(Entries supplied)
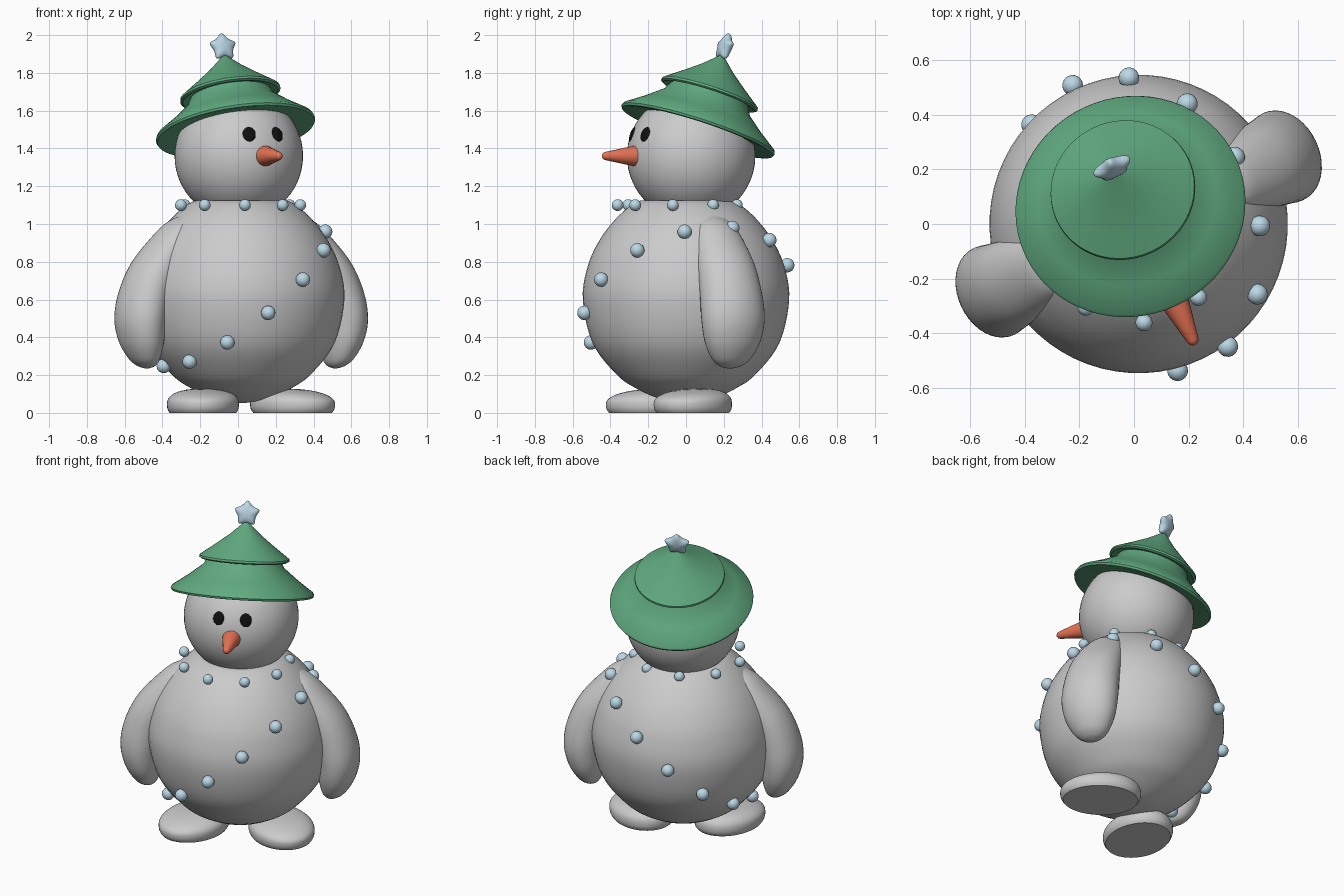
import bpy, bmesh
from math import sin, cos, pi, radians, copysign
from mathutils import Matrix, Vector

if "Cube" in bpy.data.objects:
    bpy.data.objects.remove(bpy.data.objects["Cube"])

# the whole figure is turned 25 degrees about z
ROOT = Matrix.Translation((0.017, 0, 0)) @ Matrix.Rotation(radians(25), 4, 'Z')


def material(name, rgb):
    m = bpy.data.materials.new(name)
    m.diffuse_color = (*rgb, 1)
    m.use_nodes = True
    m.node_tree.nodes["Principled BSDF"].inputs["Base Color"].default_value = m.diffuse_color
    return m


GREEN = material("green", (0.12, 0.41, 0.22))
ORANGE = material("orange", (0.80, 0.17, 0.09))
BLACK = material("black", (0.005, 0.005, 0.005))
BLUE = material("pale_blue", (0.50, 0.69, 0.79))


def finish(name, bm, local=Matrix(), mat=None, angle=40):
    bmesh.ops.recalc_face_normals(bm, faces=bm.faces)
    me = bpy.data.meshes.new(name)
    bm.to_mesh(me)
    bm.free()
    ob = bpy.data.objects.new(name, me)
    bpy.context.collection.objects.link(ob)
    ob.matrix_world = ROOT @ local
    if mat:
        me.materials.append(mat)
    bpy.ops.object.select_all(action='DESELECT')
    ob.select_set(True)
    bpy.context.view_layer.objects.active = ob
    bpy.ops.object.shade_smooth_by_angle(angle=radians(angle))
    return ob


def skin_rings(bm, rings):
    # join closed rings of points into a capped skin
    vs = [[bm.verts.new(p) for p in r] for r in rings]
    n = len(vs[0])
    for a, b in zip(vs, vs[1:]):
        for i in range(n):
            bm.faces.new((a[i], a[(i + 1) % n], b[(i + 1) % n], b[i]))
    bm.faces.new(vs[0])
    bm.faces.new(vs[-1])


def smooth_path(pts, steps=5):
    # Catmull-Rom interpolation through tuples of any length
    out = []
    for i in range(len(pts) - 1):
        p = [pts[max(0, min(len(pts) - 1, i + k))] for k in (-1, 0, 1, 2)]
        for s in range(steps):
            t = s / steps
            out.append(tuple(
                0.5 * (2 * b + (c - a) * t + (2 * a - 5 * b + 4 * c - d) * t ** 2
                       + (3 * b - a - 3 * c + d) * t ** 3) for a, b, c, d in zip(*p)))
    return out + [pts[-1]]


def lathe(name, profile, local=Matrix(), mat=None, n=64, angle=40):
    bm = bmesh.new()
    skin_rings(bm, [[(r * cos(2 * pi * i / n), r * sin(2 * pi * i / n), z)
                     for i in range(n)] for r, z in profile])
    return finish(name, bm, local, mat, angle)


def ball(name, pos, r, mat=None, seg=20, local=Matrix()):
    bm = bmesh.new()
    bmesh.ops.create_uvsphere(bm, u_segments=seg, v_segments=seg // 2 + 2, radius=r)
    return finish(name, bm, Matrix.Translation(pos) @ local, mat)


# body and head
lathe("body", smooth_path([(0.02, 0.052), (0.14, 0.075), (0.265, 0.13), (0.37, 0.205),
                           (0.495, 0.37), (0.547, 0.6), (0.52, 0.78), (0.455, 0.92),
                           (0.37, 1.03), (0.29, 1.10), (0.24, 1.125)]))
HEAD = Vector((0, 0.03, 1.36))
ball("head", HEAD, 0.34, seg=56)

# eyes: flattened discs lying on the head
for side in (-1, 1):
    turn = Matrix.Rotation(radians(15 * side), 4, 'Z') @ Matrix.Rotation(radians(-20), 4, 'X')
    pos = HEAD + turn.to_3x3() @ Vector((0, -0.335, 0))
    ball("eye", pos, 1, BLACK, 24, turn @ Matrix.Diagonal((0.036, 0.012, 0.041, 1)))

# nose
lathe("nose", [(0.05, 0.27), (0.057, 0.315), (0.055, 0.33), (0.022, 0.5),
               (0.017, 0.512), (0.006, 0.519)],
      Matrix.Translation(HEAD) @ Matrix.Rotation(radians(90), 4, 'X'), ORANGE, 24)

# arms: lofted flippers (x, z, half thickness, half width)
ARM = smooth_path([(0.30, 1.055, 0.02, 0.02), (0.335, 1.02, 0.07, 0.08),
                   (0.38, 0.96, 0.10, 0.12), (0.49, 0.80, 0.13, 0.155),
                   (0.56, 0.64, 0.135, 0.17), (0.588, 0.5, 0.13, 0.175),
                   (0.583, 0.38, 0.112, 0.155), (0.567, 0.29, 0.078, 0.11),
                   (0.555, 0.25, 0.045, 0.065), (0.55, 0.236, 0.01, 0.015)])
for side in (-1, 1):
    bm = bmesh.new()
    skin_rings(bm, [[(side * (x + a * cos(2 * pi * i / 40)), b * sin(2 * pi * i / 40), z)
                     for i in range(40)] for x, z, a, b in ARM])
    finish("arm", bm)

# feet: flat-soled, lower at the toe, splayed outwards
for side in (-1, 1):
    bm = bmesh.new()
    bmesh.ops.create_uvsphere(bm, u_segments=48, v_segments=24, radius=1)
    for v in bm.verts:
        x, y, z = v.co
        top = 0.082 + 0.018 * y
        k = (max(0, 1 - abs(z) ** 2.5) ** 0.4) / max(1e-6, (1 - z * z) ** 0.5) if abs(z) < 0.999 else 1
        v.co = (0.19 * x * k, 0.24 * y * k,
                0.045 + (top * z if z > 0 else max(-0.045, 0.09 * z)))
    finish("foot", bm, Matrix.Translation((0.262 * side, -0.082, 0))
           @ Matrix.Rotation(radians(30 * side), 4, 'Z'))

# hat: two-tier tree cone tilted backwards
HAT = Matrix.Translation((0, 0.073, 1.505)) @ Matrix.Rotation(radians(-19.6), 4, 'X')
lathe("tree_hat", [(0.05, 0.0), (0.3, 0.0), (0.405, -0.02), (0.42, -0.018), (0.426, -0.006),
                   (0.42, 0.008), (0.33, 0.072), (0.24, 0.145), (0.215, 0.19),
                   (0.255, 0.18), (0.268, 0.188), (0.266, 0.2), (0.17, 0.272),
                   (0.09, 0.335), (0.004, 0.415)], HAT, GREEN)

# star: puffy five-point star on the tip
bm = bmesh.new()
rim = []
for i in range(10):
    r, a = (0.1, 0.048)[i % 2], pi / 2 + i * pi / 5
    d = (0.012, 0.022)[i % 2]
    rim.append([bm.verts.new((r * cos(a), y, r * sin(a))) for y in (-d, d)])
mid = [bm.verts.new((0, y, 0)) for y in (-0.04, 0.04)]
for i in range(10):
    a, b = rim[i], rim[(i + 1) % 10]
    bm.faces.new((a[0], b[0], b[1], a[1]))
    for k in (0, 1):
        bm.faces.new((a[k], b[k], mid[k]))
star = finish("star", bm, HAT @ Matrix.Translation((0, 0, 0.458)), BLUE, 180)
star.modifiers.new("round", 'SUBSURF').levels = 2
star.modifiers["round"].render_levels = 2

# bead necklace
for i in range(9):
    a = radians(-20 + 40 * i)
    ball("neck_bead", (-0.025 + 0.322 * sin(a), -0.034 - 0.322 * cos(a), 1.1), 0.031, BLUE)

# bead sash: tilted ring around the body
for i in range(13):
    a, tilt = radians(7.5) + 2 * pi * i / 13, radians(40.8)
    ball("sash_bead", (0.563 * cos(a) * cos(tilt), 0.563 * sin(a),
                       0.614 + 0.563 * cos(a) * sin(tilt)), 0.038, BLUE)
(End Entries supplied)
Assigned task
Leave the pictures out, then print every entry exactly as it reads.

Written response
import bpy, bmesh
from math import sin, cos, pi, radians, copysign
from mathutils import Matrix, Vector

if "Cube" in bpy.data.objects:
    bpy.data.objects.remove(bpy.data.objects["Cube"])

# the whole figure is turned 25 degrees about z
ROOT = Matrix.Translation((0.017, 0, 0)) @ Matrix.Rotation(radians(25), 4, 'Z')


def material(name, rgb):
    m = bpy.data.materials.new(name)
    m.diffuse_color = (*rgb, 1)
    m.use_nodes = True
    m.node_tree.nodes["Principled BSDF"].inputs["Base Color"].default_value = m.diffuse_color
    return m


GREEN = material("green", (0.12, 0.41, 0.22))
ORANGE = material("orange", (0.80, 0.17, 0.09))
BLACK = material("black", (0.005, 0.005, 0.005))
BLUE = material("pale_blue", (0.50, 0.69, 0.79))


def finish(name, bm, local=Matrix(), mat=None, angle=40):
    bmesh.ops.recalc_face_normals(bm, faces=bm.faces)
    me = bpy.data.meshes.new(name)
    bm.to_mesh(me)
    bm.free()
    ob = bpy.data.objects.new(name, me)
    bpy.context.collection.objects.link(ob)
    ob.matrix_world = ROOT @ local
    if mat:
        me.materials.append(mat)
    bpy.ops.object.select_all(action='DESELECT')
    ob.select_set(True)
    bpy.context.view_layer.objects.active = ob
    bpy.ops.object.shade_smooth_by_angle(angle=radians(angle))
    return ob


def skin_rings(bm, rings):
    # join closed rings of points into a capped skin
    vs = [[bm.verts.new(p) for p in r] for r in rings]
    n = len(vs[0])
    for a, b in zip(vs, vs[1:]):
        for i in range(n):
            bm.faces.new((a[i], a[(i + 1) % n], b[(i + 1) % n], b[i]))
    bm.faces.new(vs[0])
    bm.faces.new(vs[-1])


def smooth_path(pts, steps=5):
    # Catmull-Rom interpolation through tuples of any length
    out = []
    for i in range(len(pts) - 1):
        p = [pts[max(0, min(len(pts) - 1, i + k))] for k in (-1, 0, 1, 2)]
        for s in range(steps):
            t = s / steps
            out.append(tuple(
                0.5 * (2 * b + (c - a) * t + (2 * a - 5 * b + 4 * c - d) * t ** 2
                       + (3 * b - a - 3 * c + d) * t ** 3) for a, b, c, d in zip(*p)))
    return out + [pts[-1]]


def lathe(name, profile, local=Matrix(), mat=None, n=64, angle=40):
    bm = bmesh.new()
    skin_rings(bm, [[(r * cos(2 * pi * i / n), r * sin(2 * pi * i / n), z)
                     for i in range(n)] for r, z in profile])
    return finish(name, bm, local, mat, angle)


def ball(name, pos, r, mat=None, seg=20, local=Matrix()):
    bm = bmesh.new()
    bmesh.ops.create_uvsphere(bm, u_segments=seg, v_segments=seg // 2 + 2, radius=r)
    return finish(name, bm, Matrix.Translation(pos) @ local, mat)


# body and head
lathe("body", smooth_path([(0.02, 0.052), (0.14, 0.075), (0.265, 0.13), (0.37, 0.205),
                           (0.495, 0.37), (0.547, 0.6), (0.52, 0.78), (0.455, 0.92),
                           (0.37, 1.03), (0.29, 1.10), (0.24, 1.125)]))
HEAD = Vector((0, 0.03, 1.36))
ball("head", HEAD, 0.34, seg=56)

# eyes: flattened discs lying on the head
for side in (-1, 1):
    turn = Matrix.Rotation(radians(15 * side), 4, 'Z') @ Matrix.Rotation(radians(-20), 4, 'X')
    pos = HEAD + turn.to_3x3() @ Vector((0, -0.335, 0))
    ball("eye", pos, 1, BLACK, 24, turn @ Matrix.Diagonal((0.036, 0.012, 0.041, 1)))

# nose
lathe("nose", [(0.05, 0.27), (0.057, 0.315), (0.055, 0.33), (0.022, 0.5),
               (0.017, 0.512), (0.006, 0.519)],
      Matrix.Translation(HEAD) @ Matrix.Rotation(radians(90), 4, 'X'), ORANGE, 24)

# arms: lofted flippers (x, z, half thickness, half width)
ARM = smooth_path([(0.30, 1.055, 0.02, 0.02), (0.335, 1.02, 0.07, 0.08),
                   (0.38, 0.96, 0.10, 0.12), (0.49, 0.80, 0.13, 0.155),
                   (0.56, 0.64, 0.135, 0.17), (0.588, 0.5, 0.13, 0.175),
                   (0.583, 0.38, 0.112, 0.155), (0.567, 0.29, 0.078, 0.11),
                   (0.555, 0.25, 0.045, 0.065), (0.55, 0.236, 0.01, 0.015)])
for side in (-1, 1):
    bm = bmesh.new()
    skin_rings(bm, [[(side * (x + a * cos(2 * pi * i / 40)), b * sin(2 * pi * i / 40), z)
                     for i in range(40)] for x, z, a, b in ARM])
    finish("arm", bm)

# feet: flat-soled, lower at the toe, splayed outwards
for side in (-1, 1):
    bm = bmesh.new()
    bmesh.ops.create_uvsphere(bm, u_segments=48, v_segments=24, radius=1)
    for v in bm.verts:
        x, y, z = v.co
        top = 0.082 + 0.018 * y
        k = (max(0, 1 - abs(z) ** 2.5) ** 0.4) / max(1e-6, (1 - z * z) ** 0.5) if abs(z) < 0.999 else 1
        v.co = (0.19 * x * k, 0.24 * y * k,
                0.045 + (top * z if z > 0 else max(-0.045, 0.09 * z)))
    finish("foot", bm, Matrix.Translation((0.262 * side, -0.082, 0))
           @ Matrix.Rotation(radians(30 * side), 4, 'Z'))

# hat: two-tier tree cone tilted backwards
HAT = Matrix.Translation((0, 0.073, 1.505)) @ Matrix.Rotation(radians(-19.6), 4, 'X')
lathe("tree_hat", [(0.05, 0.0), (0.3, 0.0), (0.405, -0.02), (0.42, -0.018), (0.426, -0.006),
                   (0.42, 0.008), (0.33, 0.072), (0.24, 0.145), (0.215, 0.19),
                   (0.255, 0.18), (0.268, 0.188), (0.266, 0.2), (0.17, 0.272),
                   (0.09, 0.335), (0.004, 0.415)], HAT, GREEN)

# star: puffy five-point star on the tip
bm = bmesh.new()
rim = []
for i in range(10):
    r, a = (0.1, 0.048)[i % 2], pi / 2 + i * pi / 5
    d = (0.012, 0.022)[i % 2]
    rim.append([bm.verts.new((r * cos(a), y, r * sin(a))) for y in (-d, d)])
mid = [bm.verts.new((0, y, 0)) for y in (-0.04, 0.04)]
for i in range(10):
    a, b = rim[i], rim[(i + 1) % 10]
    bm.faces.new((a[0], b[0], b[1], a[1]))
    for k in (0, 1):
        bm.faces.new((a[k], b[k], mid[k]))
star = finish("star", bm, HAT @ Matrix.Translation((0, 0, 0.458)), BLUE, 180)
star.modifiers.new("round", 'SUBSURF').levels = 2
star.modifiers["round"].render_levels = 2

# bead necklace
for i in range(9):
    a = radians(-20 + 40 * i)
    ball("neck_bead", (-0.025 + 0.322 * sin(a), -0.034 - 0.322 * cos(a), 1.1), 0.031, BLUE)

# bead sash: tilted ring around the body
for i in range(13):
    a, tilt = radians(7.5) + 2 * pi * i / 13, radians(40.8)
    ball("sash_bead", (0.563 * cos(a) * cos(tilt), 0.563 * sin(a),
                       0.614 + 0.563 * cos(a) * sin(tilt)), 0.038, BLUE)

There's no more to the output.